Content starts
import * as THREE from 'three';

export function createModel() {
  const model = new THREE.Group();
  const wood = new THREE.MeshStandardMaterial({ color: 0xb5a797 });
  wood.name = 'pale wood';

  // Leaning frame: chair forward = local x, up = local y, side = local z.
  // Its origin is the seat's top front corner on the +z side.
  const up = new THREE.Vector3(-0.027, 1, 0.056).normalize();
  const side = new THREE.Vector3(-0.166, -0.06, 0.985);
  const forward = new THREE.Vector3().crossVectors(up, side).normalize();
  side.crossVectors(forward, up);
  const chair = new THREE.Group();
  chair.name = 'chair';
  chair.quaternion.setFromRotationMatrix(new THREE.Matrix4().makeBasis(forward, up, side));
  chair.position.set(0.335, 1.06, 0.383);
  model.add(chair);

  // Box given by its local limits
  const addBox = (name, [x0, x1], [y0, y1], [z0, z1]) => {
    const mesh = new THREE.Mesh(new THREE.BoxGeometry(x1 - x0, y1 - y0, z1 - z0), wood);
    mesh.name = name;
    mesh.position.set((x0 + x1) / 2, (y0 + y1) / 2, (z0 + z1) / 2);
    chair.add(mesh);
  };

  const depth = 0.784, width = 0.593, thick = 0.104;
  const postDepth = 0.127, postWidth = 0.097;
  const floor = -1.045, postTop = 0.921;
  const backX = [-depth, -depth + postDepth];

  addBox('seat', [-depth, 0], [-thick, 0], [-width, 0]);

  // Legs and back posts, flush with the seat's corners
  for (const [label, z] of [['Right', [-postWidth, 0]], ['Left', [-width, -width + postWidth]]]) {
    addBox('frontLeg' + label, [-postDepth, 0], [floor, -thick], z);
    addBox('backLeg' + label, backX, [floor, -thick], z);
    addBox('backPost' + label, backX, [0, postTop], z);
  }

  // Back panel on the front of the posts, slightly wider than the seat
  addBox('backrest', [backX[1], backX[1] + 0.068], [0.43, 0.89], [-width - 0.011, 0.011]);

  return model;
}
Content ends
• Exercise directions
Search the material above for the word "THREE", and return each line that holds it.

• Written solution
import * as THREE from 'three';
  const model = new THREE.Group();
  const wood = new THREE.MeshStandardMaterial({ color: 0xb5a797 });
  const up = new THREE.Vector3(-0.027, 1, 0.056).normalize();
  const side = new THREE.Vector3(-0.166, -0.06, 0.985);
  const forward = new THREE.Vector3().crossVectors(up, side).normalize();
  const chair = new THREE.Group();
  chair.quaternion.setFromRotationMatrix(new THREE.Matrix4().makeBasis(forward, up, side));
    const mesh = new THREE.Mesh(new THREE.BoxGeometry(x1 - x0, y1 - y0, z1 - z0), wood);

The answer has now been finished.